Tuesday, May 22, 2012

Okay, yes, this is basically self-amusement

Huh. There were a couple of things I was planning on maybe blogging about tonight, but one of them sort of relies on a weblink that doesn't actually exist. I respect the right of publications not to put all their articles online, and there may be solid reasons for them to make that choice. But in 2012 you sort of take it for granted everything will be within e-reach.

Anyways, Brian Eno has fascinated me for a long time. Partly as an artist in his own right, but also as someone who thinks and talks about creative processes. Not that these two things are completely separate.

When I heard about his Oblique Strategies cards, I thought it was an interesting idea. That idea being that randomly generated suggestions could help kickstart your thinking in unexpected ways. It's a more shambolic version of concepts under the umbrella of Oulipo and other groups. And yes, as I said, interesting. But not, I would venture to say, worth the arm, leg, and nut that it most certainly would cost to get hold of a deck, or at least not for most of us.

So it's kind of good news that there's a website that's archived the contents of the deck. The prompts come one at a time, not all at once. I've been re-typing them into Word with a somewhat nicer font. Some of them do put fun thoughts in your head.


susan said...

The Financial Times recognizes my IPO and only lets me read four articles a month but at least they're up front about their policy. It's irritating when a writer posts a link to something they infer everyone has read and it turns out you have to pay.

The Oblique Strategy cards almost look like Zen pronouncements, don't they? I can see them being interesting prompts for a writer.

Ben said...

Yeah, the surprise paywall thing can be pretty annoying. Maybe the linker forgets not everybody has a subscription?

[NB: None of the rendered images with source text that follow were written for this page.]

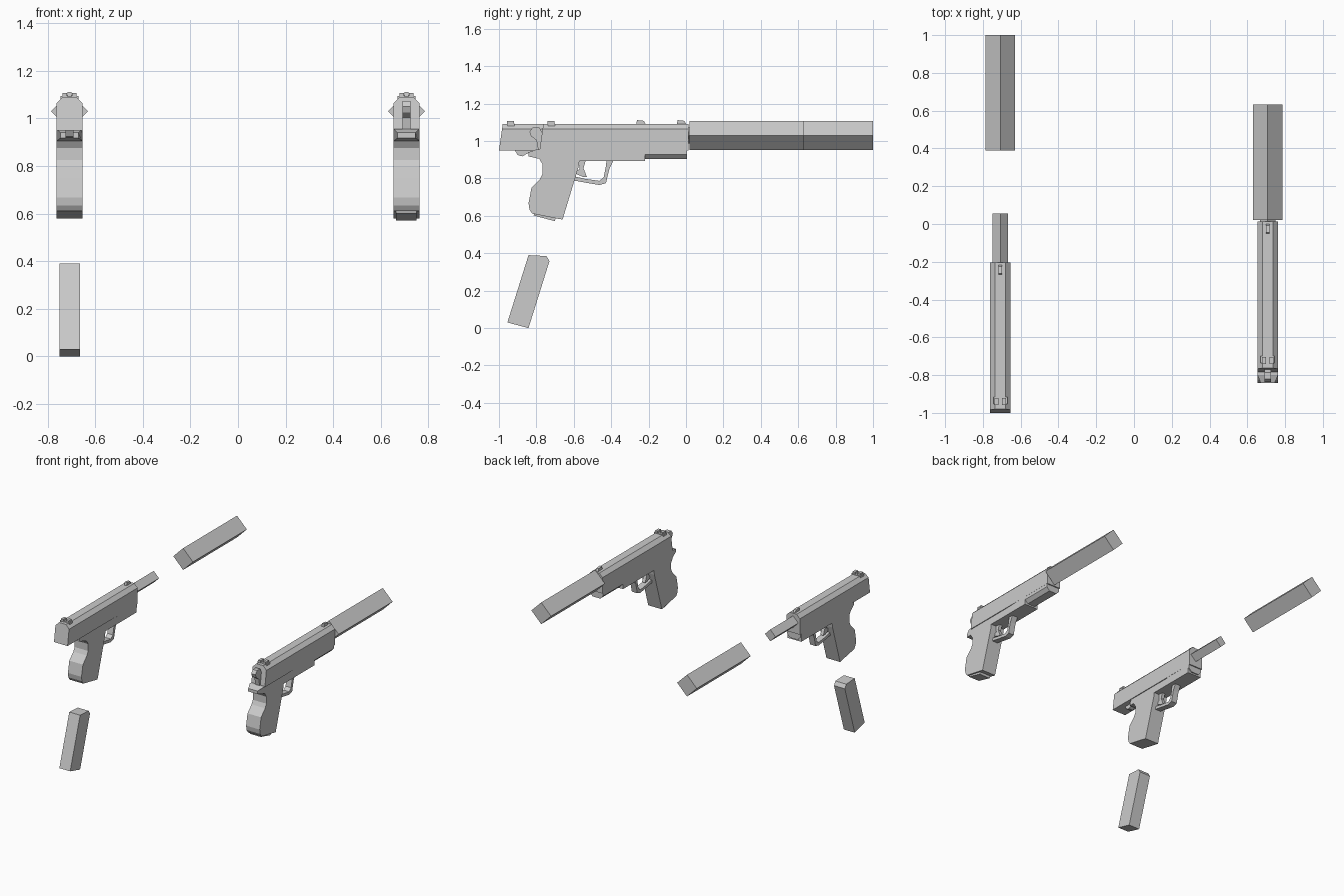
import bpy, bmesh, math
from mathutils import Matrix

if "Cube" in bpy.data.objects:
    bpy.data.objects.remove(bpy.data.objects["Cube"])


def make(name, bm):
    bmesh.ops.recalc_face_normals(bm, faces=bm.faces)
    me = bpy.data.meshes.new(name)
    bm.to_mesh(me)
    bm.free()
    ob = bpy.data.objects.new(name, me)
    bpy.context.collection.objects.link(ob)
    return ob


def loft(name, a, b):
    """Closed solid between two matching outlines."""
    bm = bmesh.new()
    va = [bm.verts.new(p) for p in a]
    vb = [bm.verts.new(p) for p in b]
    bm.faces.new(va)
    bm.faces.new(vb[::-1])
    n = len(a)
    for i in range(n):
        j = (i + 1) % n
        bm.faces.new((va[i], va[j], vb[j], vb[i]))
    return make(name, bm)


def prism(name, pts, x, half, width=None):
    """Side profile (y, z) extruded across x; width(y, z) can taper it."""
    w = width or (lambda y, z: half)
    return loft(name, [(x - w(y, z), y, z) for y, z in pts],
                [(x + w(y, z), y, z) for y, z in pts])


def box(name, x0, x1, y0, y1, z0, z1):
    return prism(name, [(y0, z0), (y1, z0), (y1, z1), (y0, z1)], (x0 + x1) / 2, (x1 - x0) / 2)


def diamond_tube(name, x, y0, y1, r, z=1.03):
    ring = [(r * math.cos(k * math.pi / 2), r * math.sin(k * math.pi / 2)) for k in range(4)]
    return loft(name, [(x + a, y0, z + b) for a, b in ring],
                [(x + a, y1, z + b) for a, b in ring])


FRAME = [(-.22, .955), (-.80, .955), (-.842, .94), (-.842, .918), (-.785, .905), (-.766, .875),
         (-.766, .825), (-.78, .797), (-.826, .75), (-.842, .668), (-.837, .635), (-.822, .612),
         (-.66, .58), (-.575, .86), (-.57, .893), (-.22, .893)]
GUARD = [(-.605, .79), (-.54, .778), (-.463, .765), (-.428, .775), (-.41, .85), (-.388, .895),
         (-.425, .895), (-.43, .855), (-.44, .807), (-.463, .787), (-.54, .798), (-.60, .812)]
TRIGGER = [(-.575, .90), (-.535, .90), (-.548, .855), (-.53, .808), (-.55, .808), (-.59, .825),
           (-.585, .84), (-.568, .85)]
HAMMER_UP = [(-.76, .95), (-.79, .95), (-.80, 1.005), (-.828, 1.025), (-.837, 1.05),
             (-.82, 1.073), (-.785, 1.073), (-.76, 1.03)]
HAMMER_BACK = [(-.80, .955), (-.915, .95), (-.90, .925), (-.875, .918), (-.845, .935), (-.80, .93)]
MAGAZINE = [(-.955, .03), (-.842, 0), (-.73, .358), (-.746, .385), (-.842, .39)]


def tang_width(y, z):
    return .037 if y < -.835 and z > .9 else .054


def pistol(tag, x, back, hammer, mag_shift, tube_y):
    # frame, guard and controls
    prism(tag + "_frame", FRAME, x, .054, tang_width)
    prism(tag + "_trigger_guard", GUARD, x, .022)
    prism(tag + "_trigger", TRIGGER, x, .012)
    prism(tag + "_hammer", hammer, x, .017)

    # slide with chamfered top and sloping rear
    sec = [(-.054, .95), (.054, .95), (.054, 1.064), (.028, 1.09), (-.028, 1.09), (-.054, 1.064)]
    loft(tag + "_slide", [(x + a, -.783 + (z - .95) * .143 - back, z) for a, z in sec],
         [(x + a, .013 - back, z) for a, z in sec])
    # housing under the muzzle
    low = [(-.053, .955), (-.053, .928), (-.03, .904), (.03, .904), (.053, .928), (.053, .955)]
    loft(tag + "_muzzle_housing", [(x + a, -.22 - back, z) for a, z in low],
         [(x + a, .005 - back, z) for a, z in low])

    # sights
    prism(tag + "_front_sight", [(-.05 - back, 1.085), (.003 - back, 1.085),
                                 (-.008 - back, 1.108), (-.045 - back, 1.112)], x, .009)
    box(tag + "_rear_sight_base", x - .037, x + .037, -.737 - back, -.70 - back, 1.075, 1.094)
    for s, side in ((-1, "left"), (1, "right")):
        box(tag + "_rear_sight_" + side, x + s * .02 - .01, x + s * .02 + .01,
            -.74 - back, -.703 - back, 1.085, 1.107)

    # barrel, suppressor and magazine
    diamond_tube(tag + "_barrel", x, -.4, .055, .042)
    diamond_tube(tag + "_suppressor", x, tube_y, tube_y + .612, .078)
    dy, dz = mag_shift
    prism(tag + "_magazine", [(y + dy, z + dz) for y, z in MAGAZINE], x, .043)


# unpacked pistol with slide locked back, and the assembled one
pistol("open", -.708, .217, HAMMER_BACK, (0, 0), .388)
pistol("closed", .708, 0, HAMMER_UP, (.14, .572), .02)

A good prompt for me is something that gets me doing what I want to do, rather than what I'm tempted to do. Or that gets me doing something, anyway. These art stimulating, I have to say. And I see the Zen resemblance.